With the Iowa straw poll now well behind us, Americans are ankle deep in the 2012 presidential campaign, and the waters are rising fast. This campaign, like the last, will be a proving ground for innovations in the use of digital communications, social media, and the Web.
This investment by the candidates creates unprecedented opportunities for research, review, and participation by voters — if they have broadband access to the Internet.
The turning point in online political outreach came in 2008, with the presidential campaign of Barack Obama. The Democrat’s team broke new ground in the use of social media, both to raise campaign contributions and, more importantly, to generate enthusiasm and support, especially among younger voters.
“I think it is very significant that he was the first post-boomer candidate for president,” Marc Andreessen, a founder of Netscape and a board member of Facebook, told the New York Times back in November 2008. “Other politicians I have met with are always impressed by the Web and surprised by what it could do, but their interest sort of ended in how much money you could raise.
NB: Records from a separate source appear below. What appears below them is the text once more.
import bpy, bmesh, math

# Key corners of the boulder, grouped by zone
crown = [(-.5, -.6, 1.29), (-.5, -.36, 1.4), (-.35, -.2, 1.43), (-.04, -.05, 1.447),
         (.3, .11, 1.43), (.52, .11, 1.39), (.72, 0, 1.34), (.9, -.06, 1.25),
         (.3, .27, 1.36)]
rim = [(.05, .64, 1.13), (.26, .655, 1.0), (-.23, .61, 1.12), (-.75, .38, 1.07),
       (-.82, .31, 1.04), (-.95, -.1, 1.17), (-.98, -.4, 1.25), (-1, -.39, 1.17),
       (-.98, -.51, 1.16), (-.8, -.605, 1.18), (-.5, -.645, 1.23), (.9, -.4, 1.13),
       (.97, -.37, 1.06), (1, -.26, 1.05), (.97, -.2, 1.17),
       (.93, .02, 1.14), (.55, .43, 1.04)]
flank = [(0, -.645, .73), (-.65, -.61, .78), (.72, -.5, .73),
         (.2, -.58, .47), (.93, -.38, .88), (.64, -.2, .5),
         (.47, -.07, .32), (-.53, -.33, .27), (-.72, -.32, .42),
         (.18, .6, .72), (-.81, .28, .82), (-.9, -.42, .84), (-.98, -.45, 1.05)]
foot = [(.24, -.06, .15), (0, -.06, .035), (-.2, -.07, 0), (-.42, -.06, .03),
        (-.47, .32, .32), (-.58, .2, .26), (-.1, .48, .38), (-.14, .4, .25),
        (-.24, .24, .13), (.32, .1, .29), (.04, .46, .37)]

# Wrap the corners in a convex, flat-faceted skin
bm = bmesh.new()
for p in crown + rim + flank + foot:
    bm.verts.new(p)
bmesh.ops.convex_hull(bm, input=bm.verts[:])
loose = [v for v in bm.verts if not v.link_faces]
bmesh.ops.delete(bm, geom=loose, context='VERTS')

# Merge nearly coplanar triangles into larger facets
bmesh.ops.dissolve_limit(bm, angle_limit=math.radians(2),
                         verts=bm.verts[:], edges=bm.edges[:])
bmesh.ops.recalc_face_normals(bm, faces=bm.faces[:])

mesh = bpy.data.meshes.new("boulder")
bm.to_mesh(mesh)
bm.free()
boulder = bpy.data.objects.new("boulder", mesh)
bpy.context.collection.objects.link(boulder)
He was the first politician I dealt with who understood that the technology was a given and that it could be used in new ways.”
Obama’s use of the Internet was, in the eyes of political scientists and election veterans, a key factor in his historic victory.
“Thomas Jefferson used newspapers to win the presidency, F.D.R. used radio to change the way he governed, J.F.K. was the first president to understand television, and Howard Dean saw the value of the Web for raising money,” observed Ranjit Mathoda, a lawyer, money manager, and blogger, just days after Obama’s victory. “But Senator Barack Obama understood that you could use the Web to lower the cost of building a political brand, create a sense of connection and engagement, and dispense with the command and control method of governing to allow people to self-organize to do the work.”
In his bid for reelection, Obama and his campaign managers will try to build on that success. His reelection Web site, barackobama.com, has any number of ways to connect with the candidate.
Of course, those innovations were not lost on Obama’s opponents. The Republican Party and the many Republican candidates already have their own social media efforts at work, accessible through their Web pages (like mittromney.com, michelebachmann.com, hermancain.com, and rickperry.org).
Even non-candidate Sarah Palin — is she, or isn’t she? — has a glossy Web page for her political action committee. There’s plenty of information on all things Sarah as well as links to friend her on Facebook, follow her on Twitter, join her YouTube channel or get her RSS feed — all standard operating procedure for modern political efforts.
For campaign directors, social media are a dream come true. Through Facebook, candidates can drop news, videos, position statements, and more into the laps of the faithful. With Twitter, they can relate every bump, burp, and eruption of a national campaign to all those so inclined to follow.
The 2012 election is not just about presidential politics – there are congressional races, too. And while not every candidate has the resources for presidential-level digital connections with voters, every candidate has resources on the Web.
And these are just the official campaign sources. For a voter seeking information, analysis, and points of view, there are many more. These online pages, together with the constant connections of social media, can turn a run -of-the-mill voter into a plugged-in citizen — a true piece of American empowerment.
But all this election information is largely out of reach for the millions of Americans who don’t have high-speed Internet access. This means millions of voters could be poorly prepared come Election Day.
Ava L. Parker of Jacksonville, Florida, is the president of Linking Solutions Inc., a business-development and community-outreach firm, and a partner in the law firm of Lawrence & Parker, PA., and the voice of The AvaView, a blog on digital action and consumer protection.